Sen. Menendez has long called for better customer service practices at the IRS, and in response the IRS has implemented several customer service changes which have significantly improved taxpayers’ experiences. However, the Senator highlighted the need for improvement in the servicing of amended returns, where the IRS is averaging 20 weeks to process these filings.
The Senator also questioned the Commissioner about disproportionate audit rates of Black Americans following a joint report from Stanford University and the Department of Treasury which found that Black taxpayers are at least three times as likely to be audited by the IRS.
“The IRS doesn’t collect data on race or ethnicity, and the report suggests that the disparity is attributed to discrimination in the IRS’s computer algorithms that select returns for audit,” Menendez said. “The report also found that the IRS disproportionately audits people who claim the Earned Income Tax Credit.”

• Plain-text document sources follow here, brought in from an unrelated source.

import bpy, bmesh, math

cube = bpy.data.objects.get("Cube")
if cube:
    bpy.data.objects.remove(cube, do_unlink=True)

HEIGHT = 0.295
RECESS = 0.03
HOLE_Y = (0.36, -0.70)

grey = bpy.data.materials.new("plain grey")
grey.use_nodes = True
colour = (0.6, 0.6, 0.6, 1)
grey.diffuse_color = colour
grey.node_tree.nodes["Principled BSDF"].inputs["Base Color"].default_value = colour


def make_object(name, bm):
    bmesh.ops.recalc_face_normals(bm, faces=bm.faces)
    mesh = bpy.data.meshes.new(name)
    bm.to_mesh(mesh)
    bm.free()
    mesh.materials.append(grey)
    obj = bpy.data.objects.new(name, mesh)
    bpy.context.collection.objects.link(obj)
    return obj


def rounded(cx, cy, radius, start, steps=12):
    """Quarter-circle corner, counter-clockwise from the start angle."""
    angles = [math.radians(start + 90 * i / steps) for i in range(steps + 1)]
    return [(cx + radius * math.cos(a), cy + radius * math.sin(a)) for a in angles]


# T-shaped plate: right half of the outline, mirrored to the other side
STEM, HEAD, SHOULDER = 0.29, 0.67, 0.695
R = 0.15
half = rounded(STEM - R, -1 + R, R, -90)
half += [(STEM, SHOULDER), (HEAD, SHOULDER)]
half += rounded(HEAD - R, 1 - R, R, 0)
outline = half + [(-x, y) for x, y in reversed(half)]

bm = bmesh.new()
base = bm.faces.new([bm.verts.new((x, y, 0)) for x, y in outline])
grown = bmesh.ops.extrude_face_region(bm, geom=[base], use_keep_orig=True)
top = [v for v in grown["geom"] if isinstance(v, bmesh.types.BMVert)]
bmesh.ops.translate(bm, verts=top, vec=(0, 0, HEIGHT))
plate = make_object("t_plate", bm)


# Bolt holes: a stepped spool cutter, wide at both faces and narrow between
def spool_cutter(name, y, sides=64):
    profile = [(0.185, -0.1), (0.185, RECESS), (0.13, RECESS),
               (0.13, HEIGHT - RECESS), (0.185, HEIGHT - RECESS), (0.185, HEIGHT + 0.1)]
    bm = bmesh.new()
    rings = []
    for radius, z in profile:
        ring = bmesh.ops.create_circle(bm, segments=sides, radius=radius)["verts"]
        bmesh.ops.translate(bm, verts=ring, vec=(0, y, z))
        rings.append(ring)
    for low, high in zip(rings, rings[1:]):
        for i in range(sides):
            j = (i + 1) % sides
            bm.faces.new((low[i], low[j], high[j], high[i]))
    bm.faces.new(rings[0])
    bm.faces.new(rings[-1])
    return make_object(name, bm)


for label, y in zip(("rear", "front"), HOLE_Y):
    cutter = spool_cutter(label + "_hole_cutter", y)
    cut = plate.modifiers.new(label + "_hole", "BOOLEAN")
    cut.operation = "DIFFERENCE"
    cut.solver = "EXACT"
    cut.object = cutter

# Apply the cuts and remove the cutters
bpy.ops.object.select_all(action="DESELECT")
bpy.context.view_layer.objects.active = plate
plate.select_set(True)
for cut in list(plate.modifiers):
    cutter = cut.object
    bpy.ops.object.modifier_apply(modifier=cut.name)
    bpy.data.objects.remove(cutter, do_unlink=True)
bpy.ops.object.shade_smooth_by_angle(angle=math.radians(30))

Sen. Menendez inquired about when to expect the IRS’s use of Login.gov for verification services to begin after some news reports indicated that Login.gov would be used this tax filing season. Sens. Menendez, Booker, Padilla, and Cortez Masto wrote a letter on February 15, 2022 addressing concerns about any continued involvement between the IRS and ID.me, an online identity network that taxpayers can use to access government services. The senators were concerned by the disproportionate harm such facial recognition technology can have on minority and low-income communities.
Sen. Menendez has been a leading voice in ensuring the IRS addresses persistent customer service issues and the extensive processing backlogs plaguing the agency.
Last August, the Senator led more than 90 Senate and House colleagues urging then-IRS Commissioner Charles Rettig to eliminate the ongoing, unprecedented processing delays, extend the suspension of automated notices and collections, and continue making maximum use of overtime and surge teams. Last summer, the Senator led a group of colleagues in calling on the agency to extend the filing deadlines for filers with individual taxpayer identification numbers (ITIN) impacted by colossal processing delays at the agency and were, as a result, unable to file for the Enhanced Child Tax Credit (CTC).
The Senator also led another bicameral effort with 45 colleagues last February that ultimately resulted in the IRS announcing the formation of a second surge team to help address the massive backlogs and continue to improve customer service. In late January 2022, Sens. Menendez led more than 200 colleagues in a bipartisan and bicameral letter calling on the IRS to provide penalty relief for taxpayers – spurring the agency to temporarily halt a number of the penalty notifications while the agency worked to address its persistent processing and customer service issues.